“Measure wealth not by the things you have, but by the things you have for which you would not take money.”
I find that a pretty powerful quote, and wanting to attribute it properly did a web search to see who first said this. While I didn’t ever find a source for the quote beyond “Unknown” and “Anonymous,” it was interesting to encounter the variety of titles that had utilized these words: Lifestyles of the Rich and Idle, Obstacles to Living Life Fully: Possessions, Where is Your Value? and even the header of the agenda for the Hermosa Beach City Council meeting of May 2, 2012.
Think about this quote and the titles of the websites and articles that used it. Why do you think the writers of any of those articles found the quote appropriate to their subject?
- What do you think about the quote?

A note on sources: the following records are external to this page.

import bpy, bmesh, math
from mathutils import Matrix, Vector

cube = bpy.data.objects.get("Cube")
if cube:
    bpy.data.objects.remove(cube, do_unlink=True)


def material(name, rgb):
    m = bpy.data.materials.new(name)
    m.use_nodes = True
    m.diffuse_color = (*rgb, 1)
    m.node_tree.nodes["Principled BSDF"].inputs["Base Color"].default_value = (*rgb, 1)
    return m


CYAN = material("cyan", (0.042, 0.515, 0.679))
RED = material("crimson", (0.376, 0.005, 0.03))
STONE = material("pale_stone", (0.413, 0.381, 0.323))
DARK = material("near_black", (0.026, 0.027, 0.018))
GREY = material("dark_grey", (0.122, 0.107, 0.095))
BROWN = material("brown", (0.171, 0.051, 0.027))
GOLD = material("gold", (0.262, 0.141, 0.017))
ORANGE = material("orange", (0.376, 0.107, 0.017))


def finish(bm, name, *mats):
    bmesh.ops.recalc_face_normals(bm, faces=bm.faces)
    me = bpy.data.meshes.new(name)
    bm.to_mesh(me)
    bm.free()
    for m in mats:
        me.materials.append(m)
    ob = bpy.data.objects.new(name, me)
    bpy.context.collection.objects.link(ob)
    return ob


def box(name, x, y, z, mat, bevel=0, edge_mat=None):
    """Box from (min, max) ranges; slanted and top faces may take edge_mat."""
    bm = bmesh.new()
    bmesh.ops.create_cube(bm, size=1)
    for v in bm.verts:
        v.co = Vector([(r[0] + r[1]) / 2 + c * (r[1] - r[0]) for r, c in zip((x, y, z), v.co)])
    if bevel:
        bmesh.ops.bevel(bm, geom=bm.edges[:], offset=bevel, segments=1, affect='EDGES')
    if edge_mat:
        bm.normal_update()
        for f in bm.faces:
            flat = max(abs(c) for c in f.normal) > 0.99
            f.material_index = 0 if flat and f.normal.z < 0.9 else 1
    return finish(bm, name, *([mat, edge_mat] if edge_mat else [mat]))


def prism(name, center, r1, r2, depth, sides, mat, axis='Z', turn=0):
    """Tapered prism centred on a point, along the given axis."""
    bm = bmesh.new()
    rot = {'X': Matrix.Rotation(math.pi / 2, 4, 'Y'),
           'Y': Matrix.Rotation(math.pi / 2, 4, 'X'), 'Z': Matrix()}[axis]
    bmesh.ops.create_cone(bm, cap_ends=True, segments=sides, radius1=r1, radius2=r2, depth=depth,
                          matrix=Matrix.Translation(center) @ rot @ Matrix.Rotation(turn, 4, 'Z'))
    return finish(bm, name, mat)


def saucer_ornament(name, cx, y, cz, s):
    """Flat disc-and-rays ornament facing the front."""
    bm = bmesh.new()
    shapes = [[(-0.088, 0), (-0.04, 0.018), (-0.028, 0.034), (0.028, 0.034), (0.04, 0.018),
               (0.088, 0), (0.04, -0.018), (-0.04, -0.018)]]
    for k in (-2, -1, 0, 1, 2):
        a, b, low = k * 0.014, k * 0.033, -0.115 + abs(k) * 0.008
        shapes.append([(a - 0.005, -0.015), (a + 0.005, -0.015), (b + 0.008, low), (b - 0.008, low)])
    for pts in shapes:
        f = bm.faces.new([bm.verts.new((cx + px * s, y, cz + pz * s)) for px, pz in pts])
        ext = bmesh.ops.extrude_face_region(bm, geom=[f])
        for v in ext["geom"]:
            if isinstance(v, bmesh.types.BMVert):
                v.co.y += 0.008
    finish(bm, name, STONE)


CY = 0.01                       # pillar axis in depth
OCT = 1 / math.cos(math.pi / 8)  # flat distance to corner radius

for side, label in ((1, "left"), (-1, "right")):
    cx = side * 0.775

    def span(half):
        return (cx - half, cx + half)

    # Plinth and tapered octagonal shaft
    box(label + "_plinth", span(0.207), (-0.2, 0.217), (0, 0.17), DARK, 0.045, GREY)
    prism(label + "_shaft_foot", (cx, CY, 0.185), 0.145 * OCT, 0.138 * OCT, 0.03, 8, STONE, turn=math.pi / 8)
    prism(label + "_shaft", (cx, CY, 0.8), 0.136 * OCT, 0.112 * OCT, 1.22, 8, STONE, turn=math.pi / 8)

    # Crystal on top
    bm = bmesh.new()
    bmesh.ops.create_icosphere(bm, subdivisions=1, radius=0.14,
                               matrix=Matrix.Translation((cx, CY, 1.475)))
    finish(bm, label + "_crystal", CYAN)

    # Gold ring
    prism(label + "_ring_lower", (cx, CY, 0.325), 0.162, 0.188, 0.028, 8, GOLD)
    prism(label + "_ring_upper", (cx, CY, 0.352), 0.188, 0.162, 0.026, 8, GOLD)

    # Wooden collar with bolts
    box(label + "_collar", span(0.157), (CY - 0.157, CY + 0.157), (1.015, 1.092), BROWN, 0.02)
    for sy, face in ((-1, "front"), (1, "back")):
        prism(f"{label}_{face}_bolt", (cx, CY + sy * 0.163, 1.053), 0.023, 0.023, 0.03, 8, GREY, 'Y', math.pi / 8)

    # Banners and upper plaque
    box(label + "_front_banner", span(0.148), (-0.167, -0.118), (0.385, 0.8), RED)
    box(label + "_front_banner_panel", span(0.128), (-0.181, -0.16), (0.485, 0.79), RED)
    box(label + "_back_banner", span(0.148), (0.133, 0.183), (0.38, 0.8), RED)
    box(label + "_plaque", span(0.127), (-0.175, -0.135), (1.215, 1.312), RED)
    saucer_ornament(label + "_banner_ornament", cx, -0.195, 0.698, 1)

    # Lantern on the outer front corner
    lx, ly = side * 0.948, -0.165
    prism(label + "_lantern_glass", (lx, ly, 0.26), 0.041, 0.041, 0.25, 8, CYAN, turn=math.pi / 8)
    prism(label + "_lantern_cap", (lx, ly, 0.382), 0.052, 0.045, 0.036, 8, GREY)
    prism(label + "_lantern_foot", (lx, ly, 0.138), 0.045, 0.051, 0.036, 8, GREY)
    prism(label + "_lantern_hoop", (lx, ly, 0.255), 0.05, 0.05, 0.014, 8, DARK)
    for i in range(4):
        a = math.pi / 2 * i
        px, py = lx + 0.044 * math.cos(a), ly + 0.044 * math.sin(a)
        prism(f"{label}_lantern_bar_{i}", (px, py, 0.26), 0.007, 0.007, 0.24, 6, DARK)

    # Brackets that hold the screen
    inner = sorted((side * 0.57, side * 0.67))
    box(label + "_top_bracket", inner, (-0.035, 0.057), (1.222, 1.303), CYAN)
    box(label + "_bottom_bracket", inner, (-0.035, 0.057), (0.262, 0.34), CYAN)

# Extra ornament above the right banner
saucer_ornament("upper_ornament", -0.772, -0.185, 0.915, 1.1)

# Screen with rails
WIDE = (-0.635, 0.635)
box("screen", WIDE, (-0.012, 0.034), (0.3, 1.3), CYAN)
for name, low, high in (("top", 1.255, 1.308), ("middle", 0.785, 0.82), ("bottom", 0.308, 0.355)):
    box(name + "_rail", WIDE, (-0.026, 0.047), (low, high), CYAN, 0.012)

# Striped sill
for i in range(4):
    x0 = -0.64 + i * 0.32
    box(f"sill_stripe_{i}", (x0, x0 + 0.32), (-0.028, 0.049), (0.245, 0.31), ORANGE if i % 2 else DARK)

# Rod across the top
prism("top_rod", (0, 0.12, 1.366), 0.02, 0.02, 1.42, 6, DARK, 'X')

- Do you agree?
- How do you measure your wealth?
- What do you value?
- Is there anything for which you would not take money?
Write an expository essay exploring one of your strands of thought. Remember to include an introduction and conclusion, book-ending a body that is rich with examples and detail.
When done, read what you’ve written with your writing partners or share as a comment here. Compliment one another on the clarity of the writing. Consider:
- Is the topic introduced in an interesting manner?
- Does the body of the essay contain examples and descriptive detail?
- Does the conclusion leave the reader feeling that this piece of writing is complete.
Enjoy one another’s variety of perspectives!
Gather paper and writing materials.
Ask your preschooler, “What is something you love?” The answer could be a person, a thing, or an activity. Follow up by asking him to describe it.
Write down everything she tells you.
When you are done, read back what he said, pointing to the words as you say them to reinforce the one to one correspondence between written and spoke word. Find some clip art, pictures from magazines, or stickers to illustrate it, and post the writing where it can be shared with others.